__Collected data entries__.
⟨
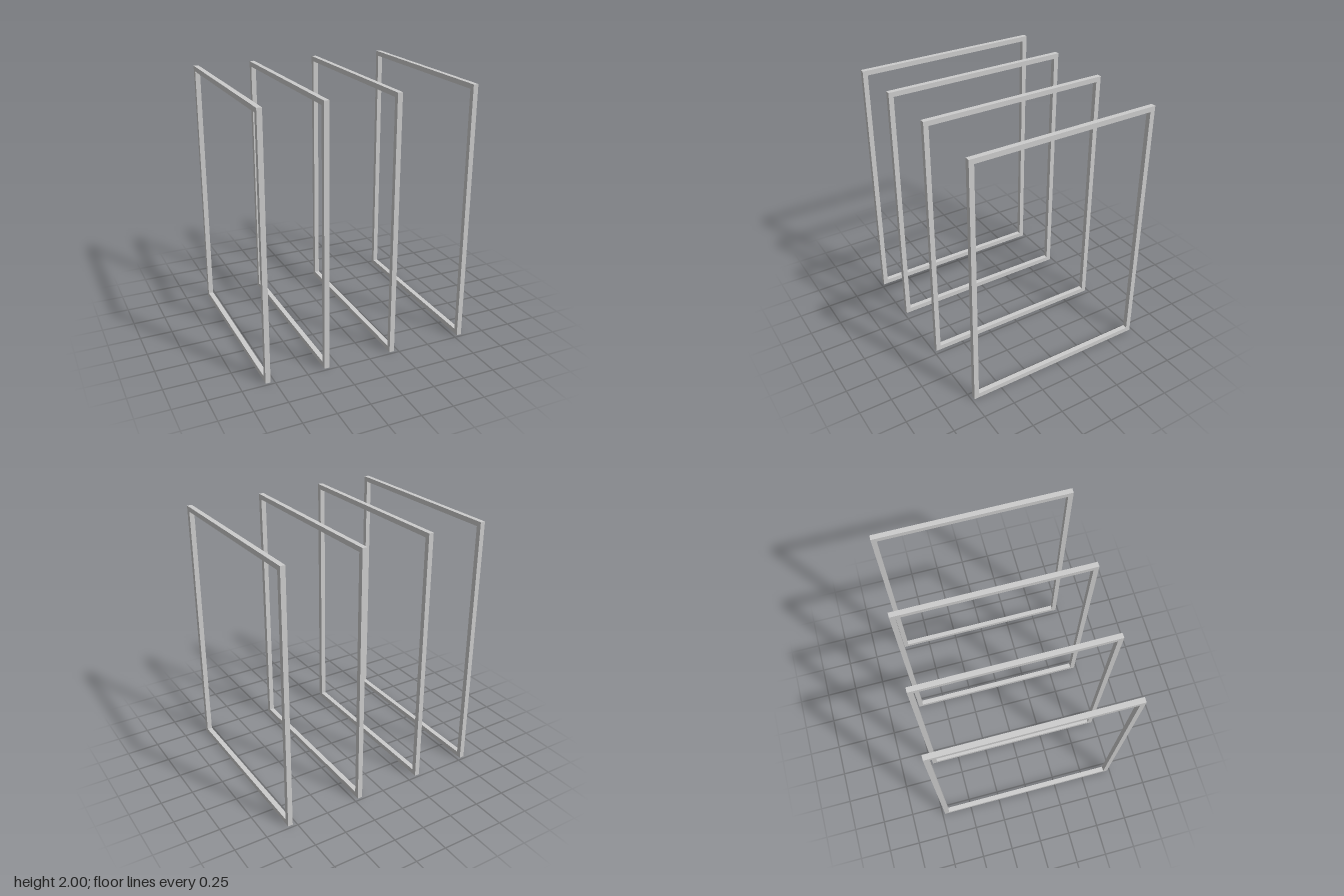
import * as THREE from 'three';

const HEIGHT = 2, HALF_DEPTH = 0.729, BAR = 0.038;

// Closed rectangle path, inset from the outer frame edge
function rectangle(PathType, inset) {
  const w = HALF_DEPTH - inset, bottom = inset, top = HEIGHT - inset;
  return new PathType([
    new THREE.Vector2(-w, bottom), new THREE.Vector2(w, bottom),
    new THREE.Vector2(w, top), new THREE.Vector2(-w, top),
  ]);
}

export function createModel() {
  const model = new THREE.Group();
  model.name = 'frameRow';
  const material = new THREE.MeshStandardMaterial({ color: 0xcccccc, flatShading: true });

  // Rectangular frame of square bar, turned to stand in the yz plane
  const shape = rectangle(THREE.Shape, 0);
  shape.holes.push(rectangle(THREE.Path, BAR));
  const geometry = new THREE.ExtrudeGeometry(shape, { depth: BAR, bevelEnabled: false });
  geometry.translate(0, 0, -BAR / 2);
  geometry.rotateY(Math.PI / 2);

  // Four upright frames with widening gaps from right to left
  [-0.799, -0.342, 0.198, 0.799].forEach((x, i) => {
    const frame = new THREE.Mesh(geometry, material);
    frame.name = `frame${i + 1}`;
    frame.position.x = x;
    model.add(frame);
  });
  return model;
}
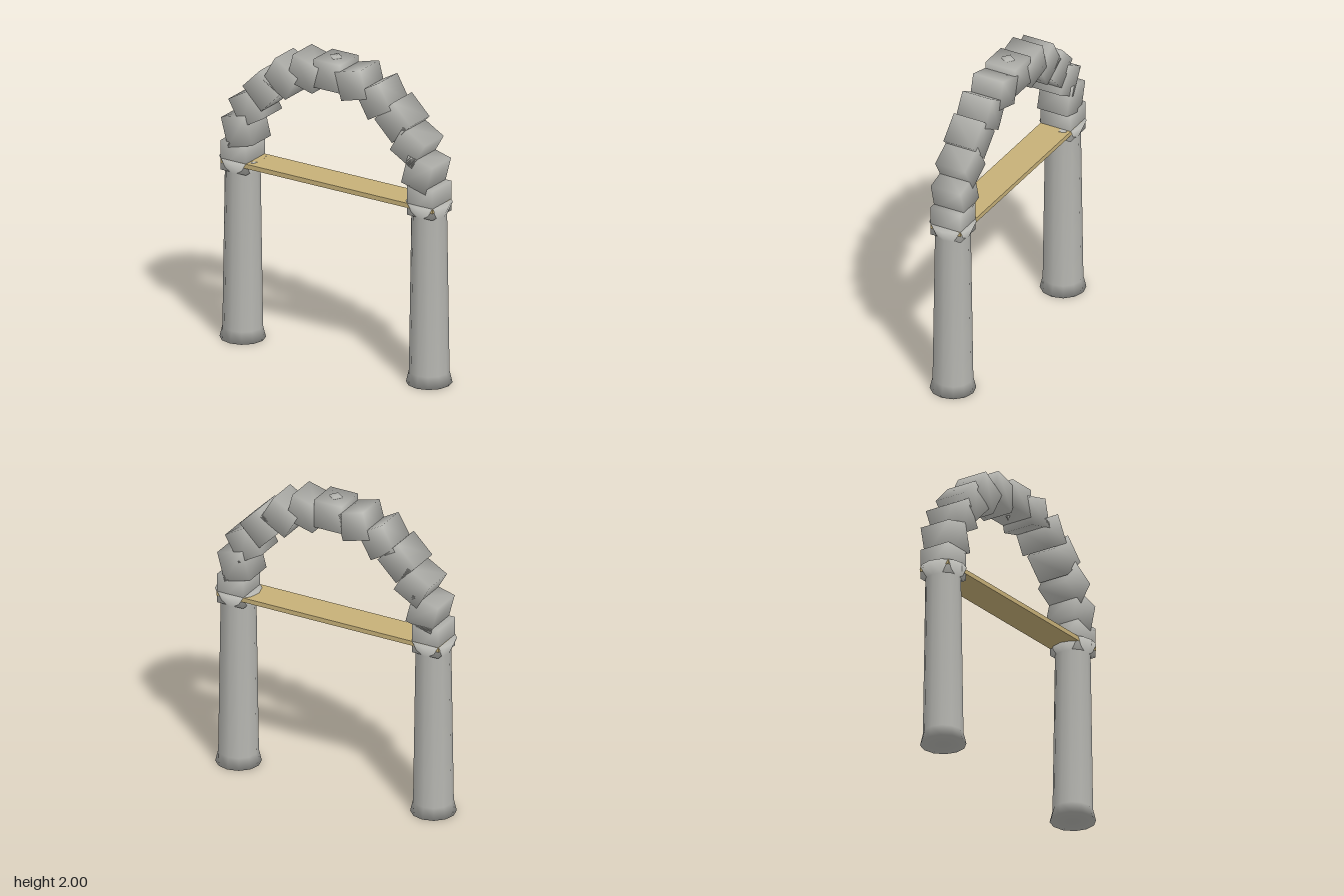
import * as THREE from 'three';
import { mergeVertices } from 'three/addons/utils/BufferGeometryUtils.js';

// Box whose corners share normals, for softly shaded stones
function softBox(w, h, d) {
  const g = new THREE.BoxGeometry(w, h, d);
  g.deleteAttribute('normal');
  g.deleteAttribute('uv');
  const merged = mergeVertices(g);
  merged.computeVertexNormals();
  return merged;
}

export function createModel() {
  const model = new THREE.Group();
  model.name = 'stoneArch';

  const stone = new THREE.MeshStandardMaterial({ color: 0xb5b5b0 });
  stone.name = 'grey stone';
  const wood = new THREE.MeshStandardMaterial({ color: 0xc6b078 });
  wood.name = 'pale wood';

  const add = (name, geometry, material, x = 0, y = 0, z = 0) => {
    const mesh = new THREE.Mesh(geometry, material);
    mesh.name = name;
    mesh.position.set(x, y, z);
    model.add(mesh);
    return mesh;
  };

  const span = 0.685;     // half the distance between columns
  const springY = 1.212;  // height of the arch centre

  // Columns: flared foot, tapering shaft, flared capital
  const profile = [
    [0, 0], [0.143, 0], [0.125, 0.075], [0.11, 1.11], [0.145, 1.19], [0, 1.19],
  ].map(([r, y]) => new THREE.Vector2(r, y));
  const columnGeometry = new THREE.LatheGeometry(profile, 12);
  add('rightColumn', columnGeometry, stone, -span);
  add('leftColumn', columnGeometry, stone, span);

  // Arch stones, each turned 15 degrees further than the last
  const blockGeometry = softBox(0.185, 0.195, 0.21);
  for (let i = 0; i <= 12; i++) {
    const a = (i * Math.PI) / 12;
    const block = add('archStone' + (i + 1), blockGeometry, stone,
      -span * Math.cos(a), springY + span * Math.sin(a));
    block.rotation.z = a;
  }

  // Crossbeam resting in the capitals
  add('crossbeam', new THREE.BoxGeometry(1.56, 0.03, 0.212), wood, 0, 1.175);

  // Four-sided pin through the top stone, ending in a point
  const pinProfile = [
    [0, 1.772], [0.016, 1.81], [0.041, 1.98], [0.041, 2], [0, 2],
  ].map(([r, y]) => new THREE.Vector2(r, y));
  const pin = add('keystonePin', new THREE.LatheGeometry(pinProfile, 4), stone);
  pin.rotation.y = 0.18;

  return model;
}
⟩
__EXERCISE DESCRIPTION__.
Give each record above back word for word, but carry over none of the pictures.

__REPLY__.
import * as THREE from 'three';

const HEIGHT = 2, HALF_DEPTH = 0.729, BAR = 0.038;

// Closed rectangle path, inset from the outer frame edge
function rectangle(PathType, inset) {
  const w = HALF_DEPTH - inset, bottom = inset, top = HEIGHT - inset;
  return new PathType([
    new THREE.Vector2(-w, bottom), new THREE.Vector2(w, bottom),
    new THREE.Vector2(w, top), new THREE.Vector2(-w, top),
  ]);
}

export function createModel() {
  const model = new THREE.Group();
  model.name = 'frameRow';
  const material = new THREE.MeshStandardMaterial({ color: 0xcccccc, flatShading: true });

  // Rectangular frame of square bar, turned to stand in the yz plane
  const shape = rectangle(THREE.Shape, 0);
  shape.holes.push(rectangle(THREE.Path, BAR));
  const geometry = new THREE.ExtrudeGeometry(shape, { depth: BAR, bevelEnabled: false });
  geometry.translate(0, 0, -BAR / 2);
  geometry.rotateY(Math.PI / 2);

  // Four upright frames with widening gaps from right to left
  [-0.799, -0.342, 0.198, 0.799].forEach((x, i) => {
    const frame = new THREE.Mesh(geometry, material);
    frame.name = `frame${i + 1}`;
    frame.position.x = x;
    model.add(frame);
  });
  return model;
}
import * as THREE from 'three';
import { mergeVertices } from 'three/addons/utils/BufferGeometryUtils.js';

// Box whose corners share normals, for softly shaded stones
function softBox(w, h, d) {
  const g = new THREE.BoxGeometry(w, h, d);
  g.deleteAttribute('normal');
  g.deleteAttribute('uv');
  const merged = mergeVertices(g);
  merged.computeVertexNormals();
  return merged;
}

export function createModel() {
  const model = new THREE.Group();
  model.name = 'stoneArch';

  const stone = new THREE.MeshStandardMaterial({ color: 0xb5b5b0 });
  stone.name = 'grey stone';
  const wood = new THREE.MeshStandardMaterial({ color: 0xc6b078 });
  wood.name = 'pale wood';

  const add = (name, geometry, material, x = 0, y = 0, z = 0) => {
    const mesh = new THREE.Mesh(geometry, material);
    mesh.name = name;
    mesh.position.set(x, y, z);
    model.add(mesh);
    return mesh;
  };

  const span = 0.685;     // half the distance between columns
  const springY = 1.212;  // height of the arch centre

  // Columns: flared foot, tapering shaft, flared capital
  const profile = [
    [0, 0], [0.143, 0], [0.125, 0.075], [0.11, 1.11], [0.145, 1.19], [0, 1.19],
  ].map(([r, y]) => new THREE.Vector2(r, y));
  const columnGeometry = new THREE.LatheGeometry(profile, 12);
  add('rightColumn', columnGeometry, stone, -span);
  add('leftColumn', columnGeometry, stone, span);

  // Arch stones, each turned 15 degrees further than the last
  const blockGeometry = softBox(0.185, 0.195, 0.21);
  for (let i = 0; i <= 12; i++) {
    const a = (i * Math.PI) / 12;
    const block = add('archStone' + (i + 1), blockGeometry, stone,
      -span * Math.cos(a), springY + span * Math.sin(a));
    block.rotation.z = a;
  }

  // Crossbeam resting in the capitals
  add('crossbeam', new THREE.BoxGeometry(1.56, 0.03, 0.212), wood, 0, 1.175);

  // Four-sided pin through the top stone, ending in a point
  const pinProfile = [
    [0, 1.772], [0.016, 1.81], [0.041, 1.98], [0.041, 2], [0, 2],
  ].map(([r, y]) => new THREE.Vector2(r, y));
  const pin = add('keystonePin', new THREE.LatheGeometry(pinProfile, 4), stone);
  pin.rotation.y = 0.18;

  return model;
}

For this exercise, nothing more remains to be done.